It’s simple and straightforward, with a price that reflects the value you receive. Consider what would happen if we paid a monthly fee for a certain amount of water usage. Why should you be charged for water you didn’t use because you upgraded your showers to be more efficient?
That’s simply unjust. Worse yet, why take the chance of running out of water because your visitors took a long shower? That doesn’t make any sense.
At work, software has taken on the role of a utility, similar to how water does at home. As a result, software consumption pricing is increasingly becoming the norm. A good example is Amazon Web Services (AWS). It popularized consumption pricing, in which customers pay only for the capabilities that they use and value from. Twilio and Snowflake are two high-profile, high-growth software companies that have successfully adopted this model since then.

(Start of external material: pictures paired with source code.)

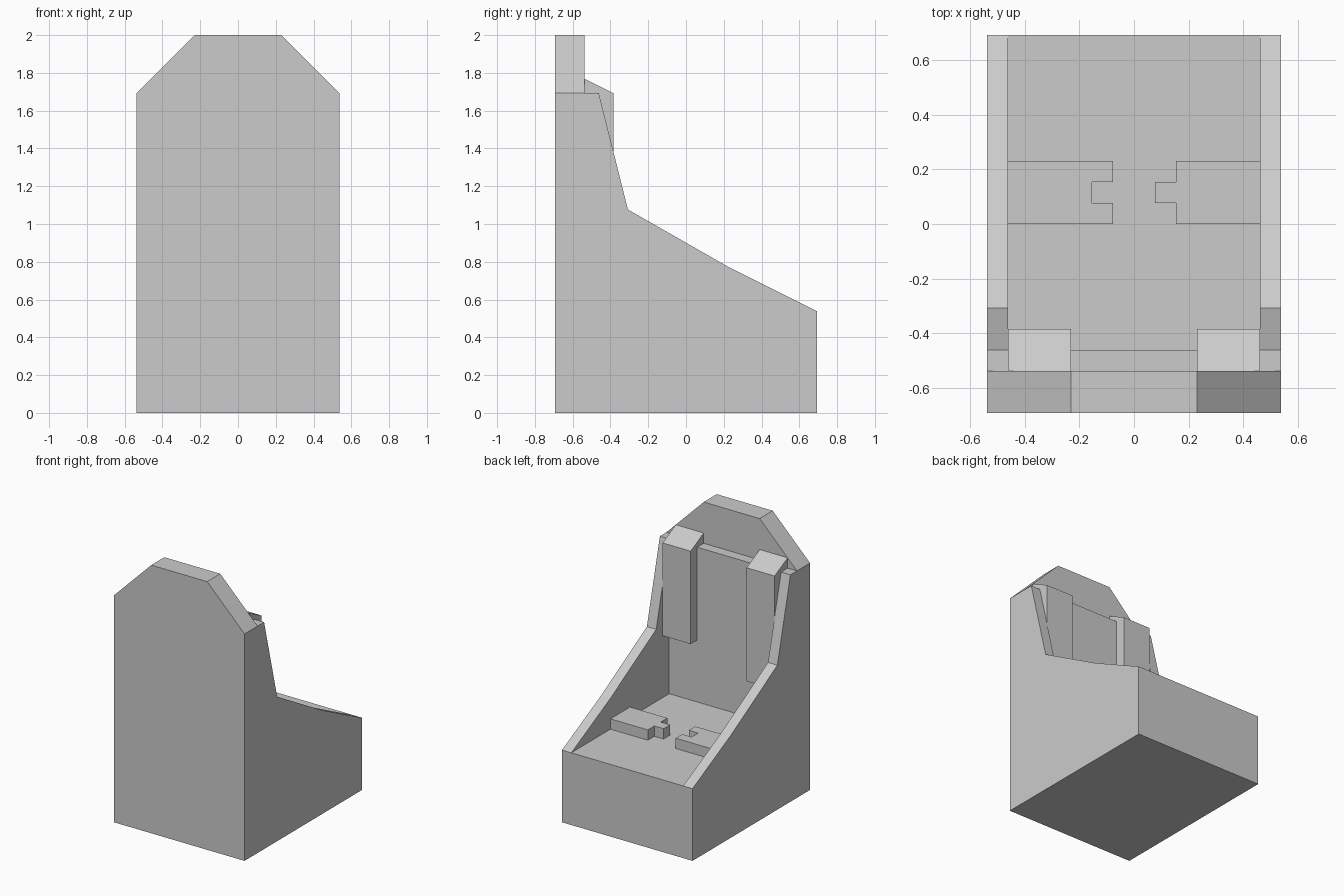
import bpy
import bmesh
from mathutils import Vector

cube = bpy.data.objects.get("Cube")
if cube:
    bpy.data.objects.remove(cube)

U = 1 / 13  # module the whole seat is laid out on

grey = bpy.data.materials.new("light grey")
grey.use_nodes = True
colour = (0.6, 0.6, 0.6, 1)
grey.diffuse_color = colour
grey.node_tree.nodes["Principled BSDF"].inputs["Base Color"].default_value = colour


def prism(name, profile, axis, start, end):
    """Extrude a closed profile along an axis; the profile uses the other two axes in order."""
    bm = bmesh.new()
    verts = []
    for a, b in profile:
        co = [a, b]
        co.insert(axis, start)
        verts.append(bm.verts.new(Vector(co) * U))
    face = bm.faces.new(verts)
    new = bmesh.ops.extrude_face_region(bm, geom=[face])["geom"]
    shift = Vector((0, 0, 0))
    shift[axis] = (end - start) * U
    bmesh.ops.translate(bm, vec=shift,
                        verts=[v for v in new if isinstance(v, bmesh.types.BMVert)])
    bmesh.ops.recalc_face_normals(bm, faces=bm.faces)
    mesh = bpy.data.meshes.new(name)
    bm.to_mesh(mesh)
    bm.free()
    mesh.materials.append(grey)
    obj = bpy.data.objects.new(name, mesh)
    bpy.context.scene.collection.objects.link(obj)
    return obj


def rect(a0, a1, b0, b1):
    return [(a0, b0), (a1, b0), (a1, b1), (a0, b1)]


X, Y, Z = 0, 1, 2

# Back shell with clipped upper corners
prism("back_shell", [(-7, 0), (7, 0), (7, 22), (3, 26), (-3, 26), (-7, 22)], Y, -9, -7)

# Back pad and seat block between the side walls
prism("back_pad", rect(-6, 6, 0, 22), Y, -7, -6)
prism("seat_base", rect(-6, 6, 0, 7), Y, -6, 9)

# Side walls sweeping down to the open edge
wall = [(-7, 0), (9, 0), (9, 7), (3, 10), (-4, 14), (-6, 22), (-7, 22)]
prism("left_side_wall", wall, X, 6, 7)
prism("right_side_wall", wall, X, -7, -6)

# Shoulder straps with sloping tops, one longer than the other
for name, x, bottom in (("left_strap", 3, 13), ("right_strap", -6, 11)):
    prism(name, [(-7, bottom), (-5, bottom), (-5, 22), (-7, 23)], X, x, x + 3)

# Buckle halves on the seat: a tongue and its socket
prism("buckle_tongue", [(6, 0), (2, 0), (2, 1), (1, 1), (1, 2), (2, 2), (2, 3), (6, 3)], Z, 7, 8)
prism("buckle_socket", [(-6, 0), (-1, 0), (-1, 1), (-2, 1), (-2, 2), (-1, 2), (-1, 3), (-6, 3)], Z, 7, 8)
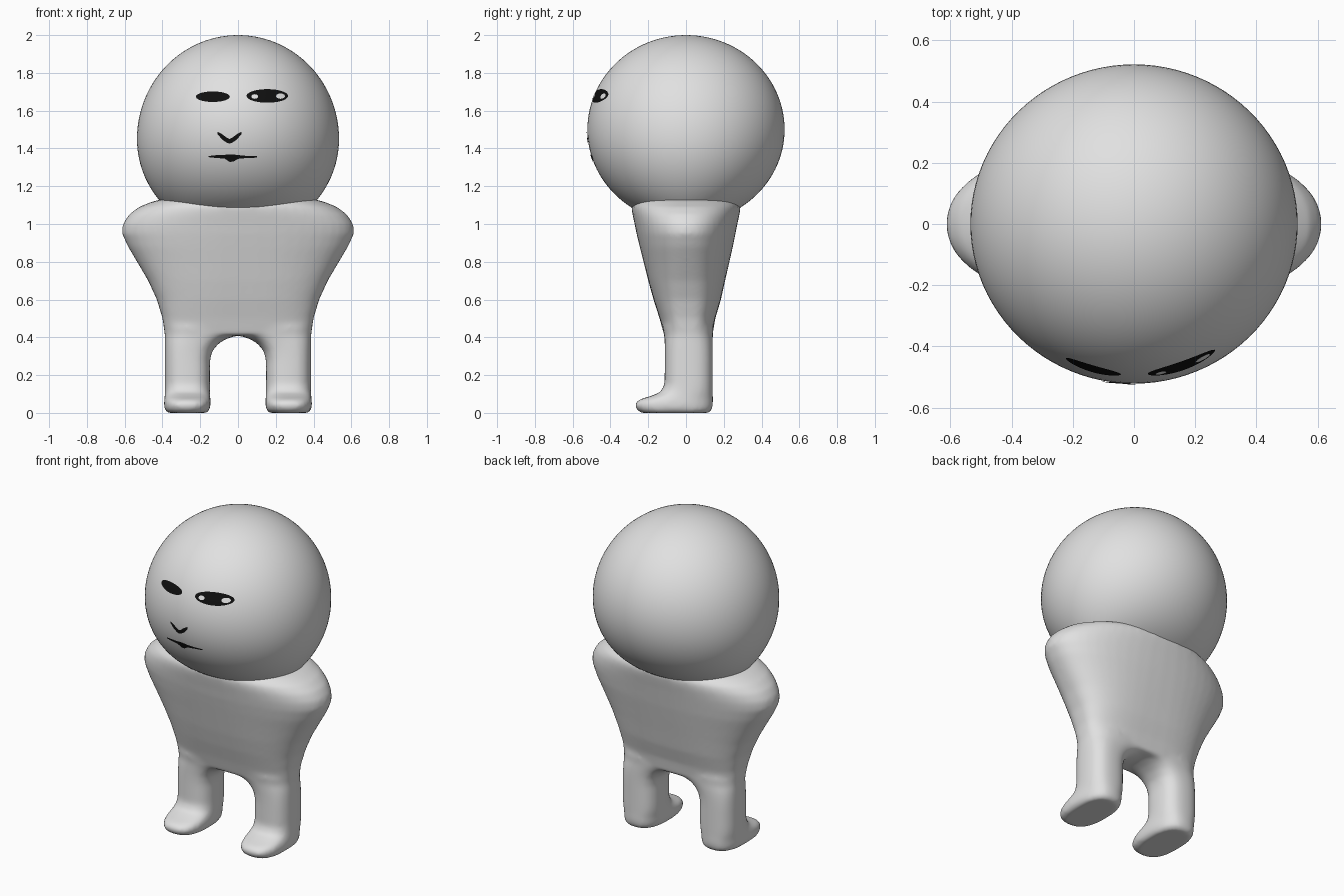
import bpy, bmesh, math

if "Cube" in bpy.data.objects:
    bpy.data.objects.remove(bpy.data.objects["Cube"])


def material(name, v):
    m = bpy.data.materials.new(name)
    m.diffuse_color = (v, v, v, 1)
    m.use_nodes = True
    m.node_tree.nodes["Principled BSDF"].inputs["Base Color"].default_value = m.diffuse_color
    return m


GREY = material("light grey", 0.75)
BLACK = material("black", 0.005)
WHITE = material("white", 0.9)


def finish(bm, name, mat, recalc=True):
    if recalc:
        bmesh.ops.recalc_face_normals(bm, faces=bm.faces)
    me = bpy.data.meshes.new(name)
    bm.to_mesh(me)
    bm.free()
    me.materials.append(mat)
    for p in me.polygons:
        p.use_smooth = True
    ob = bpy.data.objects.new(name, me)
    bpy.context.collection.objects.link(ob)
    return ob


def loft(bm, rings, seg=48):
    """Closed skin over horizontal rings (z, x0, x1, y0, y1, roundness)."""
    rows = []
    for z, x0, x1, y0, y1, n in rings:
        row = []
        for i in range(seg):
            a = math.tau * i / seg
            c, s = math.cos(a), math.sin(a)
            row.append(bm.verts.new((
                (x0 + x1) / 2 + (x1 - x0) / 2 * math.copysign(abs(c) ** (2 / n), c),
                (y0 + y1) / 2 + (y1 - y0) / 2 * math.copysign(abs(s) ** (2 / n), s), z)))
        rows.append(row)
    for a, b in zip(rows, rows[1:]):
        for i in range(seg):
            j = (i + 1) % seg
            bm.faces.new((a[i], a[j], b[j], b[i]))
    bm.faces.new(rows[0][::-1])
    bm.faces.new(rows[-1])


# --- body: torso and two legs with feet, fused and smoothed
TORSO = [  # z, half width, front y, back y, roundness
    (0.41, 0.387, -0.115, 0.14, 3.2), (0.50, 0.40, -0.14, 0.155, 3.0),
    (0.60, 0.43, -0.172, 0.185, 2.8), (0.70, 0.476, -0.20, 0.207, 2.6),
    (0.80, 0.535, -0.225, 0.23, 2.4), (0.88, 0.583, -0.245, 0.248, 2.3),
    (0.95, 0.615, -0.262, 0.262, 2.2), (1.00, 0.61, -0.272, 0.272, 2.2),
    (1.05, 0.578, -0.283, 0.283, 2.2), (1.09, 0.525, -0.29, 0.29, 2.2),
    (1.12, 0.45, -0.28, 0.28, 2.2), (1.14, 0.36, -0.25, 0.25, 2.2)]
LEG = [  # z, inner x, outer x, front y, back y; the inner edge sweeps in to form the arch
    (0.0, 0.165, 0.375, -0.235, 0.12), (0.015, 0.15, 0.388, -0.26, 0.138),
    (0.045, 0.144, 0.392, -0.275, 0.143), (0.07, 0.146, 0.39, -0.25, 0.143),
    (0.09, 0.147, 0.388, -0.185, 0.142), (0.11, 0.148, 0.387, -0.135, 0.142),
    (0.15, 0.148, 0.387, -0.114, 0.142), (0.28, 0.148, 0.387, -0.112, 0.142),
    (0.33, 0.135, 0.387, -0.112, 0.142), (0.37, 0.10, 0.387, -0.113, 0.142),
    (0.395, 0.055, 0.387, -0.114, 0.142), (0.41, 0.0, 0.387, -0.116, 0.142),
    (0.46, -0.02, 0.39, -0.125, 0.145)]

bm = bmesh.new()
loft(bm, [(z, -w, w, f, b, n) for z, w, f, b, n in TORSO])
for s in (-1, 1):
    loft(bm, [(z, min(s * i, s * o), max(s * i, s * o), f, b, 2.6)
              for z, i, o, f, b in LEG])
body = finish(bm, "body", GREY)
fuse = body.modifiers.new("fuse", 'REMESH')
fuse.mode = 'VOXEL'
fuse.voxel_size = 0.013
fuse.use_smooth_shade = True
soft = body.modifiers.new("soften", 'SMOOTH')
soft.factor = 0.5
soft.iterations = 10


# --- head: near-sphere, a little fuller at the cheeks
def arc(z, r, mid, up, down):
    t = (z - mid) / (up if z > mid else down)
    return r * math.sqrt(max(0.0, 1 - t * t))


def head_rx(z):
    return arc(z, 0.535, 1.45, 0.55, 0.517)


def head_ry(z):
    return arc(z, 0.522, 1.50, 0.50, 0.495)


bm = bmesh.new()
rings = []
for k in range(49):
    z = 1.5 + 0.5 * math.cos(0.01 + k * (2.65 / 48))
    rings.append((z, -head_rx(z), head_rx(z), -head_ry(z), head_ry(z), 2))
loft(bm, rings, 96)
finish(bm, "head", GREY)


# --- painted face, laid just over the head surface
def on_face(x, z, lift):
    y = -head_ry(z) * math.sqrt(1 - (x / head_rx(z)) ** 2)
    return (x, y - lift, z)


def oval(name, cx, cz, rx, rz, mat, lift=0.004, seg=28, steps=4):
    bm = bmesh.new()
    centre = bm.verts.new(on_face(cx, cz, lift))
    prev = None
    for k in range(1, steps + 1):
        row = [bm.verts.new(on_face(cx + rx * k / steps * math.cos(math.tau * i / seg),
                                    cz + rz * k / steps * math.sin(math.tau * i / seg), lift))
               for i in range(seg)]
        for i in range(seg):
            j = (i + 1) % seg
            if prev:
                bm.faces.new((prev[i], row[i], row[j], prev[j]))
            else:
                bm.faces.new((centre, row[i], row[j]))
        prev = row
    finish(bm, name, mat, False)


def stroke(name, path, mat, lift=0.004):
    """Ribbon along (x, z, half thickness) points running left to right."""
    bm = bmesh.new()
    prev = None
    for x, z, h in path:
        pair = (bm.verts.new(on_face(x, z - h, lift)), bm.verts.new(on_face(x, z + h, lift)))
        if prev:
            bm.faces.new((prev[0], pair[0], pair[1], prev[1]))
        prev = pair
    finish(bm, name, mat, False)


oval("right_eye", -0.133, 1.674, 0.09, 0.028, BLACK)
oval("left_eye", 0.155, 1.678, 0.11, 0.036, BLACK)
oval("left_eye_inner_glint", 0.088, 1.675, 0.018, 0.012, WHITE, 0.007)
oval("left_eye_outer_glint", 0.225, 1.677, 0.024, 0.014, WHITE, 0.007)
stroke("nose", [(-0.108, 1.482, 0.006), (-0.085, 1.462, 0.014), (-0.06, 1.444, 0.013),
                (-0.045, 1.438, 0.012), (-0.03, 1.444, 0.013), (-0.005, 1.462, 0.014),
                (0.018, 1.482, 0.006)], BLACK)
stroke("mouth", [(-0.155, 1.357, 0.003), (-0.12, 1.357, 0.007), (-0.07, 1.356, 0.01),
                 (-0.045, 1.349, 0.02), (-0.025, 1.349, 0.019), (0.0, 1.355, 0.01),
                 (0.05, 1.355, 0.005), (0.10, 1.355, 0.004)], BLACK)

Consumption- or usage-based pricing fundamentally alters the relationship between software companies and their customers, moving away from inherently unequal subscription models and toward an inherently equitable exchange of value. Software companies that align revenue with usage understand that they won’t get paid unless they build products that customers enjoy using and gain value from with each use. Companies that continue to innovate and provide differentiated value will be rewarded with increased revenue and customer loyalty, perpetuating the virtuous cycle.
Consumption is more than a business, pricing, or revenue model; it is a commitment by a company to focus every function on making customers successful and ensuring that they get true value from its platform, products, and/or services.
Customers will continue to accept consumption pricing as the preferred business model, from hyper-growth startups to the largest global enterprises, it is clear today.
All software companies will eventually adopt consumption pricing as the de facto standard. It’s the latest step in the software industry’s three-decade journey to prioritize customers’ needs in everything they do. It’s all about aligning with the success of your customers. As true vendor partners, forward-thinking software companies will continue to embrace this model. Those who do not evolve risk losing not only their top-line growth, but also their customer trust and loyalty.